*** Record set Section Begins ***

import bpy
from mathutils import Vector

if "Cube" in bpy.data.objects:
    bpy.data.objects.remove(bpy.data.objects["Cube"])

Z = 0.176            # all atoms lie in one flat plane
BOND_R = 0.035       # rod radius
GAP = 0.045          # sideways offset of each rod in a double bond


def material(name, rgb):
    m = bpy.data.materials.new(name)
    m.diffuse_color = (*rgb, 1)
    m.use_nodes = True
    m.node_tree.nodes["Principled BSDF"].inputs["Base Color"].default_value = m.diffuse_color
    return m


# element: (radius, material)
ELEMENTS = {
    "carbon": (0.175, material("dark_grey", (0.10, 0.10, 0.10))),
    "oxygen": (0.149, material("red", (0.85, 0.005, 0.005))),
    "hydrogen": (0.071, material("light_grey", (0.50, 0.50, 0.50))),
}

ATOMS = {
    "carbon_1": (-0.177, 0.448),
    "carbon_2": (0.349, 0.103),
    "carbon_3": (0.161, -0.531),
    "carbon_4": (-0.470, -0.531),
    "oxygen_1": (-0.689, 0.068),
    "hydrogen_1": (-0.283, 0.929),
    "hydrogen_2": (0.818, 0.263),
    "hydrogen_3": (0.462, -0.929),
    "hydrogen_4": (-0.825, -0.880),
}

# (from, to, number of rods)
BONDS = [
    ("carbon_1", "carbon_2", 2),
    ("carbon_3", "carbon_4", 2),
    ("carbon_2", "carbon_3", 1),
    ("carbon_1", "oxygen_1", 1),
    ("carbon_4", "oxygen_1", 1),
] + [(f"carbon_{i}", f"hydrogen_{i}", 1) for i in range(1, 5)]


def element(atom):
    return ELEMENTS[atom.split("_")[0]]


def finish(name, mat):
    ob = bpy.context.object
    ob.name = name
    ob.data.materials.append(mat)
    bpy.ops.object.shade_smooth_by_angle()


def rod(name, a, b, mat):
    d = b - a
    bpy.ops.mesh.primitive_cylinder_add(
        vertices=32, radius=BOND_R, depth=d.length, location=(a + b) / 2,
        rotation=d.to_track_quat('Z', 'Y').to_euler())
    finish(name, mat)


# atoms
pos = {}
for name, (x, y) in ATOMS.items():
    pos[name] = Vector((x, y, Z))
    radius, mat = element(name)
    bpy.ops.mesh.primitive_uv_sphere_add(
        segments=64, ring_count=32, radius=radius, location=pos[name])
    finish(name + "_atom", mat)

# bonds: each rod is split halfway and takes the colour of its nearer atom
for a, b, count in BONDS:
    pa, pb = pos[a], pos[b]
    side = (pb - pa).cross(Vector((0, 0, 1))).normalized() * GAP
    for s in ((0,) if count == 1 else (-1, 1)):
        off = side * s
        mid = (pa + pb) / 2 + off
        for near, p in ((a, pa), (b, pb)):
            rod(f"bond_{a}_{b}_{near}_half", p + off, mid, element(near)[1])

*** Record set Section Ends ***

Task item: Count every line in the data that contains the word "radius", then give that count and nothing else.

Task result: 5